In 2015, India created a National Adaptation Fund on Climate Change to support concrete adaptation activities for states and UTs that are particularly vulnerable to adverse effects of climate change, and are not covered in the ongoing schemes. This was to end in 2020, but has been revised for 2020-21. Not only does this form a very small 3% of the total funds allocated to MoEFCC, this budget also reveals something discouraging: Not only was 60% of the budget allocated not utilised, the budget allocation for this year has fallen by 20 crores.
Some more schemes and budgets have been bought under the umbrella of fighting climate change. These were termed as the National Action Plan on Climate Change (NAPCC), and was launched in 2008, enveloping 8 schemes within it. States and Union Territories were to follow suit and create state action plans on climate change in line with its mandate.
Of these 8 schemes, only two feature in the 2020 budget document, which could either mean that these schemes have been subsumed by other schemes, or that they have not been allocated any budget. Amongst the two that are present–National Water Mission and Green India Mission–the picture looks a bit like this:
While all of the budget sanctioned for the National Water Mission was utilised, for the National Mission for a Green India, 3% of the budget was still unutilised.
As you must have guessed by now, too many actors are involved in the Climate Change finance infrastructure. This, of course, means that a coordinating mechanism is needed. The saviour of climate change finance then came in the form of Climate Change Finance Unit (CCFU).
CCFU and the way forward
Formed under the Department of Economic Affairs of the Ministry of Finance, the CCFU was to be the nodal agency to integrate climate change into development frameworks and financial systems while supporting sustainable development and mitigation plans.
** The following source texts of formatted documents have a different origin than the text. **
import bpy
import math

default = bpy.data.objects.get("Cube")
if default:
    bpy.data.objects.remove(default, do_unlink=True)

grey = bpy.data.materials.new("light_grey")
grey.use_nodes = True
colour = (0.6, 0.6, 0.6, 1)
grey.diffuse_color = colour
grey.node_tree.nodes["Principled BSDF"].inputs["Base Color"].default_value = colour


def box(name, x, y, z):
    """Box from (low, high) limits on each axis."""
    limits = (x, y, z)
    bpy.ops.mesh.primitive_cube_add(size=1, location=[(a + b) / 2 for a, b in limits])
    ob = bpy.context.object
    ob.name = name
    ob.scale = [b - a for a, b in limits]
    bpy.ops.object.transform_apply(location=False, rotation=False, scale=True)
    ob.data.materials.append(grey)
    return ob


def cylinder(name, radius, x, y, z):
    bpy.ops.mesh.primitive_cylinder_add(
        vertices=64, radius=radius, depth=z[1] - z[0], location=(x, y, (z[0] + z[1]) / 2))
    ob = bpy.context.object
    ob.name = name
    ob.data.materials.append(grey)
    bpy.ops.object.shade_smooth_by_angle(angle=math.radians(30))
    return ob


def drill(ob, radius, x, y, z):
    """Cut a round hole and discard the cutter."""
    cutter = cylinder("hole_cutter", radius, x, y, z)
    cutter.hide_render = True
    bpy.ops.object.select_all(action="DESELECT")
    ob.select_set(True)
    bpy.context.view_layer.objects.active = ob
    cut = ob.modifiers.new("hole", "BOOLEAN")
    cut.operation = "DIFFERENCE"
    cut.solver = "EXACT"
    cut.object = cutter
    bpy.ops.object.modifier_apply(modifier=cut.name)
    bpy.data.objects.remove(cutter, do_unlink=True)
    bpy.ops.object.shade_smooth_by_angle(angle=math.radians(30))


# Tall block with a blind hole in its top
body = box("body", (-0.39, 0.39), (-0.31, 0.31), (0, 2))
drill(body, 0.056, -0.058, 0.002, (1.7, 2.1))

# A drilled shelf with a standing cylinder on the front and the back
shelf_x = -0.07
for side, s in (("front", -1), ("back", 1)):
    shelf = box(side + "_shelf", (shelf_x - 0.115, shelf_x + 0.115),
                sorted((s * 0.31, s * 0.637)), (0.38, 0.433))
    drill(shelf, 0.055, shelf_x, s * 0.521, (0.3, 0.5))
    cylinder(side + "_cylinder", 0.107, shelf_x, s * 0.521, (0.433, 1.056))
But over the decade, its role has been limited to only representing India in international conferences. A press release by the Ministry of Finance in 2018 makes this clear when it states, “As the nodal point for Climate Change Finance matters in the Ministry of Finance, CCFU has been representing the government of India in various international fora…” This means that we are staring at a climate change crisis without any strong institutional, coordinating mechanism in place.
The budget over the years has been disappointing in terms of financing mitigation and adaptation strategies, and this year has not been different. There are possibly more schemes and policies that we can attribute to indirectly fighting climate change, than what I have looked at here. This fragmented approach is the real challenge; climate change has been at margins through fragmented policies, and is far from being mainstreamed.
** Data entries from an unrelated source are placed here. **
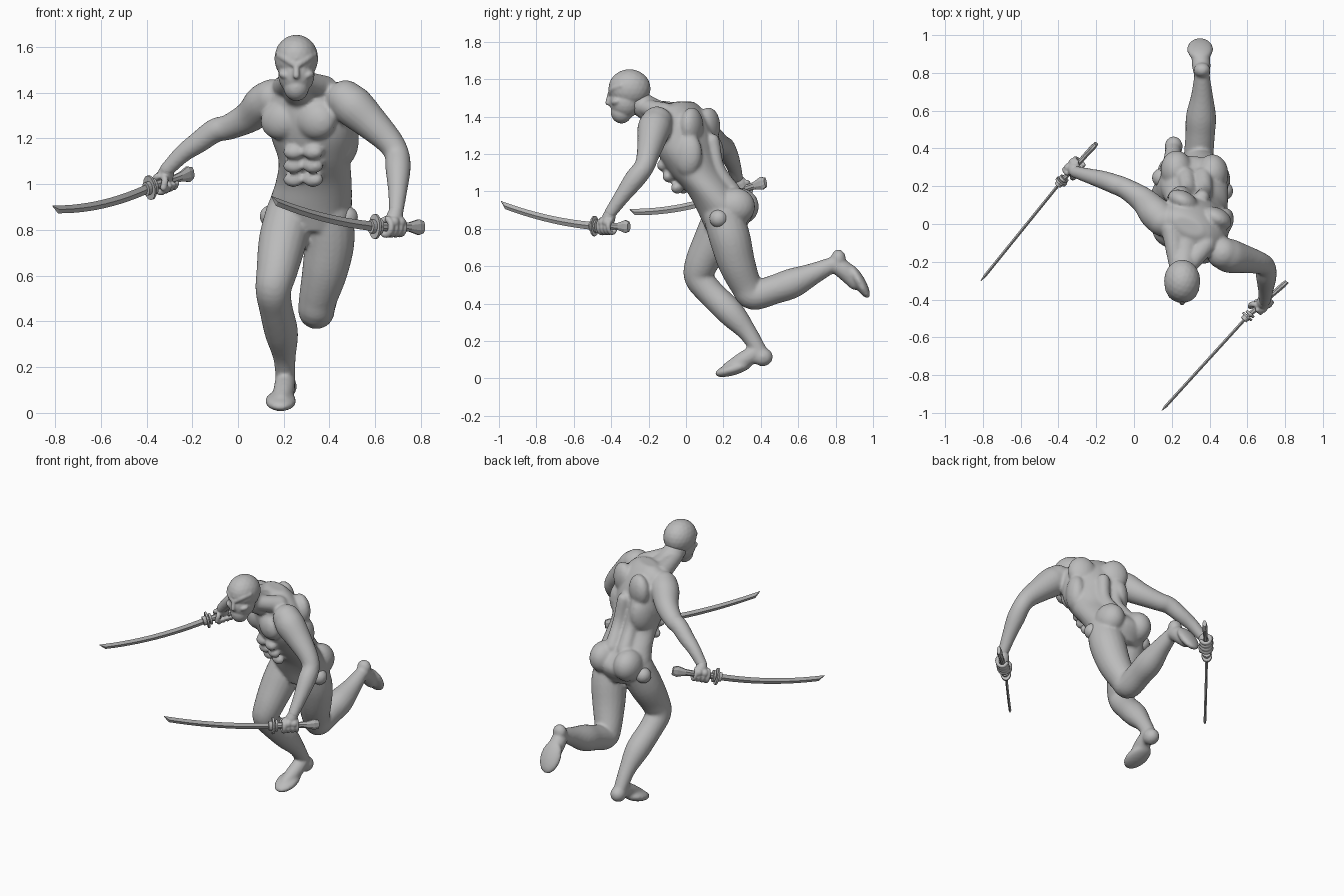
import bpy, bmesh
from math import sin, cos, pi, radians
from mathutils import Vector, Matrix, Euler, Quaternion

cube = bpy.data.objects.get("Cube")
if cube:
    bpy.data.objects.remove(cube)

grey = bpy.data.materials.new("plain_grey")
grey.use_nodes = True
grey.diffuse_color = (0.5, 0.5, 0.5, 1)
grey.node_tree.nodes["Principled BSDF"].inputs["Base Color"].default_value = (0.5, 0.5, 0.5, 1)


def finish(bm, name, voxel=0, smooth=0):
    """Turn a bmesh into an object, optionally fused into one smooth skin."""
    bmesh.ops.recalc_face_normals(bm, faces=bm.faces)
    for f in bm.faces:
        f.smooth = bool(voxel)
    me = bpy.data.meshes.new(name)
    bm.to_mesh(me)
    bm.free()
    me.materials.append(grey)
    ob = bpy.data.objects.new(name, me)
    bpy.context.collection.objects.link(ob)
    if voxel:
        rm = ob.modifiers.new("fuse", 'REMESH')
        rm.mode = 'VOXEL'
        rm.voxel_size = voxel
        rm.use_smooth_shade = True
        sm = ob.modifiers.new("soften", 'SMOOTH')
        sm.factor = 0.5
        sm.iterations = smooth
    return ob


def ball(bm, c, r, pitch=0, roll=0, yaw=0):
    rot = Euler((radians(pitch), radians(roll), radians(yaw)))
    r = (r, r, r) if isinstance(r, float) else r
    bmesh.ops.create_icosphere(bm, subdivisions=3, radius=1,
                               matrix=Matrix.LocRotScale(Vector(c), rot, Vector(r)))


def loft(bm, rings):
    loops = [[bm.verts.new(p) for p in ring] for ring in rings]
    n = len(loops[0])
    for a, b in zip(loops, loops[1:]):
        for i in range(n):
            bm.faces.new((a[i], a[(i + 1) % n], b[(i + 1) % n], b[i]))
    bm.faces.new(loops[0])
    bm.faces.new(loops[-1])


def spline(pts, steps=5):
    """Smooth curve through points of any dimension."""
    pts = [Vector(p) for p in pts]
    ext = [pts[0] * 2 - pts[1]] + pts + [pts[-1] * 2 - pts[-2]]
    out = []
    for a, b, c, d in zip(ext, ext[1:], ext[2:], ext[3:]):
        for k in range(steps):
            t = k / steps
            out.append(0.5 * (2 * b + (c - a) * t + (2 * a - 5 * b + 4 * c - d) * t * t
                              + (3 * b - a - 3 * c + d) * t ** 3))
    return out + [pts[-1]]


def limb(bm, pts, sides=20):
    """Round tube through (x, y, z, radius) points with rounded ends."""
    path = spline(pts)
    rings, q, old = [], None, None
    for i, p in enumerate(path):
        t = (path[min(i + 1, len(path) - 1)] - path[max(i - 1, 0)]).to_3d().normalized()
        q = t.to_track_quat('Z', 'Y') if q is None else old.rotation_difference(t) @ q
        old = t
        rings.append([p.to_3d() + q @ Vector((cos(2 * pi * k / sides), sin(2 * pi * k / sides), 0)) * p[3]
                      for k in range(sides)])
    loft(bm, rings)
    for p in (pts[0], pts[-1]):
        ball(bm, p[:3], float(p[3]))


# ---- Body: torso as twisted oval rings (z, x, y, half width, half depth, yaw)
body = bmesh.new()
torso = [(.79, .32, .21, .13, .10, -12), (.90, .315, .21, .18, .15, -12),
         (1.0, .33, .14, .17, .135, -15), (1.1, .335, .055, .16, .14, -20),
         (1.2, .325, .01, .185, .15, -26), (1.3, .31, -.01, .195, .15, -27),
         (1.39, .30, -.025, .185, .13, -27), (1.45, .29, -.02, .14, .085, -27),
         (1.48, .29, -.01, .08, .04, -27)]
rings = []
for z, x, y, w, d, yaw in [tuple(v) for v in spline(torso, 4)]:
    a = radians(yaw)
    ring = []
    for k in range(32):
        u, v = w * cos(k * pi / 16), d * sin(k * pi / 16)
        ring.append(Vector((x + u * cos(a) - v * sin(a), y + u * sin(a) + v * cos(a), z)))
    rings.append(ring)
loft(body, rings)

# Chest, back and belly muscles, mirrored across the twisted chest frame
side, front = Vector((.89, -.45, 0)), Vector((-.45, -.89, 0))
for s in (-1, 1):
    ball(body, Vector((.31, -.01, 1.28)) + front * .105 + side * .085 * s, (.095, .06, .085), roll=12 * s, yaw=-27)
    ball(body, Vector((.31, 0, 1.35)) - front * .085 + side * .10 * s, (.085, .055, .10), yaw=-27)
    ball(body, Vector((.325, .02, 1.2)) - front * .05 + side * .13 * s, (.06, .085, .12), yaw=-27)
    limb(body, [(.31 + .05 * s, .14, 1.27, .04), (.33 + .045 * s, .17, 1.12, .04), (.32 + .045 * s, .25, .99, .05)])
    for z, y in ((1.14, -.105), (1.08, -.075), (1.02, -.03)):
        ball(body, (.285 + .043 * s, y - .016 * s, z), (.046, .032, .033), pitch=-25, yaw=-20)
    ball(body, (.32 + .095 * s, .275 - .01 * s, .92), (.085, .105, .10))
    limb(body, [(.26 + .03 * s, -.22, 1.45, .045), (.29 + .09 * s, -.07 - .04 * s, 1.42, .055)])

# Neck
limb(body, [(.28, -.06, 1.38, .085), (.265, -.17, 1.425, .07), (.255, -.26, 1.48, .066)])

# Arms
limb(body, [(.47, -.155, 1.37, .085), (.51, -.17, 1.335, .09), (.58, -.185, 1.27, .076),
            (.66, -.205, 1.19, .06), (.695, -.225, 1.13, .054), (.70, -.275, 1.065, .055),
            (.698, -.345, .97, .042), (.692, -.405, .885, .033)])
limb(body, [(.15, .02, 1.375, .085), (.11, .06, 1.35, .086), (.05, .125, 1.295, .07),
            (-.04, .185, 1.25, .056), (-.1, .21, 1.235, .053), (-.17, .235, 1.185, .048),
            (-.24, .255, 1.135, .04), (-.31, .275, 1.065, .032)])

# Legs: the right one planted, the left one swung back
limb(body, [(.225, .2, .87, .105), (.195, .15, .75, .105), (.17, .085, .62, .09),
            (.155, .07, .54, .079), (.165, .13, .46, .073), (.19, .24, .35, .073),
            (.203, .33, .245, .05), (.207, .39, .15, .042)])
limb(body, [(.395, .2, .87, .108), (.4, .235, .75, .11), (.38, .27, .62, .1),
            (.35, .32, .5, .084), (.343, .36, .445, .079), (.35, .47, .475, .078),
            (.355, .57, .51, .08), (.36, .68, .56, .058), (.36, .785, .61, .041)])

# Feet
ball(body, (.21, .41, .115), (.048, .055, .05))
limb(body, [(.207, .375, .14, .045), (.2, .3, .093, .046), (.19, .23, .053, .037)])
ball(body, (.187, .255, .052), (.068, .105, .034), pitch=17)
ball(body, (.36, .815, .64), (.045, .04, .05))
limb(body, [(.36, .795, .61, .043), (.355, .85, .575, .05), (.35, .905, .515, .042)])
ball(body, (.35, .925, .52), (.07, .105, .032), pitch=-60)
finish(body, "body", .0095, 5)

# ---- Hip knobs
for name, c in (("left_hip_knob", (.475, .175, .855)), ("right_hip_knob", (.145, .245, .86))):
    bm = bmesh.new()
    ball(bm, c, .05)
    for f in bm.faces:
        f.smooth = True
    finish(bm, name, .007, 2)

# ---- Masked head
head = bmesh.new()
ball(head, (.255, -.302, 1.55), (.096, .113, .104))
ball(head, (.255, -.325, 1.48), (.08, .085, .09))
ball(head, (.255, -.345, 1.425), (.056, .058, .062))
limb(head, [(.255, -.408, 1.52, .012), (.255, -.417, 1.475, .015)])
for s in (-1, 1):
    limb(head, [(.255 + .012 * s, -.405, 1.525, .014), (.255 + .05 * s, -.385, 1.55, .016),
                (.255 + .078 * s, -.345, 1.565, .014)])
    ball(head, (.255 + .045 * s, -.37, 1.475), (.034, .03, .02), roll=-20 * s)
finish(head, "head", .006, 4)


# ---- Curved swords and the fists that hold them
def sword(label, guard, tip, end, sag):
    guard, tip, end = Vector(guard), Vector(tip), Vector(end)
    axis = (guard - tip).normalized()
    flat = axis.cross(Vector((0, 0, 1))).normalized()
    up = flat.cross(axis)

    # Blade: slim diamond section, rising to a slanted point
    bm = bmesh.new()
    rings = []
    for t in [k / 12 * .95 for k in range(13)] + [1]:
        p = guard.lerp(tip, t) - Vector((0, 0, sag * 4 * t * (1 - t)))
        h = .021 - .004 * t if t < 1 else .002
        p += up * (.015 if t == 1 else 0)
        w = .008 if t < 1 else .001
        rings.append([p + up * h, p + flat * w, p - up * h, p - flat * w])
    loft(bm, rings)
    finish(bm, label + "_blade")

    # Grip: eight-sided, flaring to a wide pommel
    hold = (end - guard).normalized()
    hup = flat.cross(-hold) if flat.cross(-hold).z > 0 else flat.cross(hold)
    bm = bmesh.new()
    rings = []
    for t, h, w in ((0, .02, .014), (.6, .019, .014), (.72, .022, .015), (.9, .037, .016), (1, .028, .012)):
        p = guard.lerp(end, t)
        rings.append([p + hup * h * cos(k * pi / 4 + pi / 8) + flat * w * sin(k * pi / 4 + pi / 8)
                      for k in range(8)])
    loft(bm, rings)
    finish(bm, label + "_grip")

    # Guard: oval plate with a collar
    bm = bmesh.new()
    for offset, h, w, thick in ((-.012, .03, .02, .03), (.0, .055, .032, .012), (.02, .038, .026, .014)):
        rings = [[guard + hold * (offset + e * thick) + hup * h * cos(k * pi / 8) + flat * w * sin(k * pi / 8)
                  for k in range(16)] for e in (-.5, .5)]
        loft(bm, rings)
    finish(bm, label + "_guard")
    return guard, end, hold, hup, flat


def fist(name, grip, wrist, turn):
    guard, end, hold, up, flat = grip
    wrist = Vector(wrist)
    c = guard.lerp(end, .38)
    bm = bmesh.new()
    # Palm and back of the hand
    limb(bm, [(*wrist, .031), (*wrist.lerp(c + up * .025, .6), .036), (*(c + up * .02), .034)])
    for k in (-.018, .018):
        limb(bm, [(*wrist.lerp(c, .45), .026), (*(c + hold * k + up * .02 + flat * .02 * turn), .026)])
    # Four fingers and a thumb curled round the grip
    for i, off in enumerate((-.042, -.015, .012, .037)):
        arc = [c + hold * off + (up * cos(a) * 1.2 + flat * turn * sin(a)) * .03
               for a in (.3, 1.1, 1.9, 2.7, 3.5, 4.3)]
        limb(bm, [(*p, .0145 - .001 * i) for p in arc], 10)
    thumb = [c - hold * .02 + up * .04, c - hold * .04 + up * .02 - flat * turn * .032,
             c - hold * .055 - up * .012 - flat * turn * .03]
    limb(bm, [(*p, .015) for p in thumb], 10)
    finish(bm, name, .005, 3)


left = sword("left_sword", (.60, -.49, .815), (.145, -.99, .932), (.81, -.305, .812), .018)
fist("left_hand", left, (.692, -.405, .885), 1)
right = sword("right_sword", (-.385, .225, .985), (-.81, -.30, .89), (-.20, .425, 1.05), .026)
fist("right_hand", right, (-.31, .275, 1.065), -1)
It has been suggested that a ‘Statement on Climate Change’ be released within the Union Budget, which could state all the climate-relevant budgetary allocations of multifarious departments. Denmark introduced something similar last year.
Big news on climate change in the EU, with France, Belgium, Denmark, Luxemburg, Netherlands, Portugal, Spain, and Sweden drafting a proposal to spend 25% of EU budget on climate change, and net-zero greenhouse gases for the EU by 2050https://t.co/M8F0lNb2It
— Dominic Andersen-Strudwick (@AndersenDominic) May 8, 2019
If financing the fight against climate change through mitigation and adaptation is not taken seriously, the push to a USD 5 trillion economy is going to come at a grave environmental cost. Maybe I need to put this is a way that would sound exciting to the shloka-chanting Hon’ble Minister of Finance:
“क्लाइमेट चेंजम इस रियल्म: एलोकेट मोर बजेटम:”
Vaishnavi works as an Environment Associate with The Bastion, and is interested in covering stories on forest and land rights, ecological restoration, governance of commons, and environmental justice.